Tech spec: http://www.ordnancesurvey.co.uk/oswebsite/docs/user-guides/os-vectormap-district-user-guide.pdf

Many thanks!
Jeff Pollard



Staff member
FSDevConf team
Resource contributor
Hi Jeff,

I think the problem is that the data is not using latitude longitude coordinates, but the UK national grid. This coordinate system is in meters. As a result of that the splitting into the small AGN size tiles will take very long indeed, because these are calculated in degrees.

If you tell scenProc that the data is in the UK national grid, it should work fine however. I think this is the right coordinate system (although I found a few called UK national grid):


If I enter the Proj4 string I found on the link above in my SPC file and then run it, it takes about 10 minutes to do the work. Given the quite big area covered by the SHP file that is quite normal. Here is the test SPC I used:
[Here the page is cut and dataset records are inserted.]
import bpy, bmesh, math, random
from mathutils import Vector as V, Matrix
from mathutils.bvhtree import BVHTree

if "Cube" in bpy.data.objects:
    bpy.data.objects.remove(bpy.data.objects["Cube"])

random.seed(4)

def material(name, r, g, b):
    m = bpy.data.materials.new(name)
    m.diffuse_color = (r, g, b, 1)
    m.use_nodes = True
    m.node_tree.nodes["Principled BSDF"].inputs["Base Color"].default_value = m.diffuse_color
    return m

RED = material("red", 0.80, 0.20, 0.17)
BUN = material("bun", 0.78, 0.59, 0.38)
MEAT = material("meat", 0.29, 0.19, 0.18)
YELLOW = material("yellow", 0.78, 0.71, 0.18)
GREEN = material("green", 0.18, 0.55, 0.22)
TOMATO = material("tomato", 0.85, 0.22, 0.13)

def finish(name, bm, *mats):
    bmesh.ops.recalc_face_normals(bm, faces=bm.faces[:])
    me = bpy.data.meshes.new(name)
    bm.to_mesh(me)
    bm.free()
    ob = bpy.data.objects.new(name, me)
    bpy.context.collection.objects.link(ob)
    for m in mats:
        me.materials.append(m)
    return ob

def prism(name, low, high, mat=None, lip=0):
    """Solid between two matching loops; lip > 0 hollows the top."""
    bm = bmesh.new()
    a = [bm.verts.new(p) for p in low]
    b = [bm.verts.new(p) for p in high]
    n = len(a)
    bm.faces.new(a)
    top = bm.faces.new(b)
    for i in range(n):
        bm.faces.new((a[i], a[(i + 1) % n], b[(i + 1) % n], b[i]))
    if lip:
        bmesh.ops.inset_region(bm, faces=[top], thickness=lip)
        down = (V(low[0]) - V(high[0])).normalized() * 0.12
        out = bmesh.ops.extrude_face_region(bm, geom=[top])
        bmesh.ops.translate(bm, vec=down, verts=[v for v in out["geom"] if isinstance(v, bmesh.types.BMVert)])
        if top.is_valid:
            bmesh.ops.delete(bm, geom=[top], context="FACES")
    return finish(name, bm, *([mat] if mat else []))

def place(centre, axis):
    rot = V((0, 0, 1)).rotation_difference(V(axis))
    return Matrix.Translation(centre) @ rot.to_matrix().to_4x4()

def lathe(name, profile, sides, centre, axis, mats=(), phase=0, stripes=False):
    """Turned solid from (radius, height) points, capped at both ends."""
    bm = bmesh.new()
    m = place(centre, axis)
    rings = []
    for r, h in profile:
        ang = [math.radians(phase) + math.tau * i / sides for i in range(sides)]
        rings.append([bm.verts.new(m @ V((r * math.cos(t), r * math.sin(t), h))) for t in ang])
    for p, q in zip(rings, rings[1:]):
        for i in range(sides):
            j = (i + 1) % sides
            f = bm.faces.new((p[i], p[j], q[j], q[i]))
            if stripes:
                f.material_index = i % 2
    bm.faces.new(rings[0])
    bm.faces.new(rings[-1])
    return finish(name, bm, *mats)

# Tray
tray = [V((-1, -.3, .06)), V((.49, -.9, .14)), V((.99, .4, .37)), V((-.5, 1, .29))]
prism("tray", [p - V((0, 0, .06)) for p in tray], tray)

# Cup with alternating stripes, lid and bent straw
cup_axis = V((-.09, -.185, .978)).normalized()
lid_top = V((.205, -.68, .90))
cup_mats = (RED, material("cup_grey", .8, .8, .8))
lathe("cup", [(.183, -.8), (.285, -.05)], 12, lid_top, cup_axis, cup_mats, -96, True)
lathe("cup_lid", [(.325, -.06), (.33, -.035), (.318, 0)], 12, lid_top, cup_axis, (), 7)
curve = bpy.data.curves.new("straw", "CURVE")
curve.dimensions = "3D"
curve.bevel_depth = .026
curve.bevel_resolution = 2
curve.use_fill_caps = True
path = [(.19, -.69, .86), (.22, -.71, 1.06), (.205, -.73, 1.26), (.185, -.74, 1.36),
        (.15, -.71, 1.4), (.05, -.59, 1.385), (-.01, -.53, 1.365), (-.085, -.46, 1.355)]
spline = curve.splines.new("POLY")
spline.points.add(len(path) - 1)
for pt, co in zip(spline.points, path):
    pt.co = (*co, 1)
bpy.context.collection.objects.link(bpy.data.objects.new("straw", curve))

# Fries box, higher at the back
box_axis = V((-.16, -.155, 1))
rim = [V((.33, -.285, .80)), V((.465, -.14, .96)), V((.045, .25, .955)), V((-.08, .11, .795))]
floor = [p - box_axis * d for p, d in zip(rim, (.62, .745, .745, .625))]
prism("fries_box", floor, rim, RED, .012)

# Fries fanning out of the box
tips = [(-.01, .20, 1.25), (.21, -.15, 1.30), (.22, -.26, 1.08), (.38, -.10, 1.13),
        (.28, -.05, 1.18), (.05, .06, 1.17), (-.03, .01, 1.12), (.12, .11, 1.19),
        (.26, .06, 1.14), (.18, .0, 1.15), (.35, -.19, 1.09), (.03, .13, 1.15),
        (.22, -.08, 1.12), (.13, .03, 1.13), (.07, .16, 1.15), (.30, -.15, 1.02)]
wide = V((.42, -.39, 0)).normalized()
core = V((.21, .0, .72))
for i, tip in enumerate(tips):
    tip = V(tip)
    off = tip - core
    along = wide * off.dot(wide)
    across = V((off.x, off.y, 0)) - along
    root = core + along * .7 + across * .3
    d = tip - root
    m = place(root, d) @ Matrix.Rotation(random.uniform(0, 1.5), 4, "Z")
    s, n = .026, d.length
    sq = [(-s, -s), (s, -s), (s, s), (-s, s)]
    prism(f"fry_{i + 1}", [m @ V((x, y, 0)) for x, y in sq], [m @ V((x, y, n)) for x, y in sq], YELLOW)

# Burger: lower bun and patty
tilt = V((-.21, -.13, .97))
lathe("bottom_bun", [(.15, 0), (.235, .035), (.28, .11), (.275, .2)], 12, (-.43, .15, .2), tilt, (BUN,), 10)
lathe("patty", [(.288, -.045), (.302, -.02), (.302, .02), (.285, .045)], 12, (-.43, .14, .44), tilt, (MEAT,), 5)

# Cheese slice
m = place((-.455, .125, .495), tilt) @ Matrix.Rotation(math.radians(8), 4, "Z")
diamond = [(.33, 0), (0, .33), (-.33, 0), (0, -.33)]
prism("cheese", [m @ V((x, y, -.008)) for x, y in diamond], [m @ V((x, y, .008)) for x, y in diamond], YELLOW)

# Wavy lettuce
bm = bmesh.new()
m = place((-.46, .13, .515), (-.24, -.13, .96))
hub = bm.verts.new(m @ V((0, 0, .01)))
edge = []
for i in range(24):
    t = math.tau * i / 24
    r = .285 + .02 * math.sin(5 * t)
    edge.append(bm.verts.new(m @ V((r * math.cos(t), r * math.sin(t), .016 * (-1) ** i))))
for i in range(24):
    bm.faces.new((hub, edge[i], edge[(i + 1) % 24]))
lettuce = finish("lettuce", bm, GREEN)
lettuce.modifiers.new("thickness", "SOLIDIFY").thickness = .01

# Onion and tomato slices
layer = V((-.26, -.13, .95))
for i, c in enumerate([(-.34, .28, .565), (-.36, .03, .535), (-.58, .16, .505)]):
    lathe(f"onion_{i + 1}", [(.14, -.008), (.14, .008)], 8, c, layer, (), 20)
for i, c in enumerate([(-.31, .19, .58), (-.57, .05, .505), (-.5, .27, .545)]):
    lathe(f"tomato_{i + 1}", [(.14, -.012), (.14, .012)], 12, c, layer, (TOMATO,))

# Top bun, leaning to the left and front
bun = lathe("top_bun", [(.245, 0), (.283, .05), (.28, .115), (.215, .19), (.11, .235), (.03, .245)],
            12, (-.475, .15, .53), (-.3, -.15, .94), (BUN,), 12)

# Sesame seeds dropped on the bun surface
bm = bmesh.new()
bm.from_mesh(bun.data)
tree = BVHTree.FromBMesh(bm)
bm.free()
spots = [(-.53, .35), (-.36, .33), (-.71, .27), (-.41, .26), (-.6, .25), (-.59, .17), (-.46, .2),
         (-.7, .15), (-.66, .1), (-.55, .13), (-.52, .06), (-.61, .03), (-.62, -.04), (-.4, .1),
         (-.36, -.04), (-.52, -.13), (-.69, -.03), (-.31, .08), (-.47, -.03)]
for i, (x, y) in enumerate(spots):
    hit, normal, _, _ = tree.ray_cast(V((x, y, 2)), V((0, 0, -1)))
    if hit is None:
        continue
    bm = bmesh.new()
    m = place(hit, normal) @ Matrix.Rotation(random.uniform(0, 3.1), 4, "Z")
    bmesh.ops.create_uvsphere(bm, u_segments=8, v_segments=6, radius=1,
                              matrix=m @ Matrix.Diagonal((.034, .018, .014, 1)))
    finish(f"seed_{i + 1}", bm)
IMPORTSHP|TQ_Woodland.shp|*|+proj=tmerc +lat_0=49 +lon_0=-2 +k=0.9996012717 +x_0=400000 +y_0=-100000 +ellps=airy +units=m +no_defs

I was convinced that I should convert the original shapefile to WGS84 beforehand, it never occurred to me to try to run it straight into scenproc as-is with the original string. Working perfectly now. I better get cracking on my batch script then...

Thanks Arno!

For anyone else with similar coordinate-related issues, you can also look up your exact projection string in QGIS, under Layer - Properties - Metadata - Layer Spatial Reference System.
Hi Folks

Jeff -
Excellent to see someone working on this.

Back during FSX's various betas
I looked at generating UK tree coverage.
i.e. pre OpenData initiative.

In case you've not already investigated this aspect,
IIRC, NERC/JNCC, or somesuch similar,
have datasets giving tree types/densities/etc.
which would enhance any outputs
over OS's basic coniferous/non-coniferous/mixed classifications.

If required, info's on an old PC, which I can dig out this weekend.

From a quick look,
the Forestry Commission might also have useful data.

Look forward to anything you produce.

Last edited:
Thanks Paul.

Yes, in fact the OS 'Woodland' shapefiles have no attribute detail at all, just the polygons themselves. I did find a GB National Forest Inventory shapefile on the Forestry Commission website you linked to, which does have some tree-type attribute info (e.g. broadleaved, conifer, shrubland, etc). It doesn't provide as much coverage or polygon definition as the OS shapefiles, but it should be relatively straight-forward for me to 'intersect' the two sources together in QGIS and then assign some relevant object IDs in ScenProc. For the time being, I'm just using generic building and tree IDs. If things go well then I'll look to add in some further detail (e.g. tree-types, building height, library objects, night lighting, etc).

Unfortunately I've found that the OS 'Building' shapefiles do generalise the built-up areas quite a lot. This can result in ScenProc generating one big building where many smaller ones should be. I initially tried using Post Office Address point data and Voronoi processing to split up the larger polygons beforehand, but I've found the most effective method is actually just to use the built-in filters in ScenProc (e.g. REPLACEPOLYGONBUILDINGRECTANGLES, FAREA, etc). I'm just running some tests now to determine which settings give the most convincing results.


Hi Folks

Congratulations Jeff. :wizard:

Wishing you every success with Revolution-X

Knock the spots of Fantasy Terrain eXperience Gobble X :stirthepo
at least for the UK, (ATM).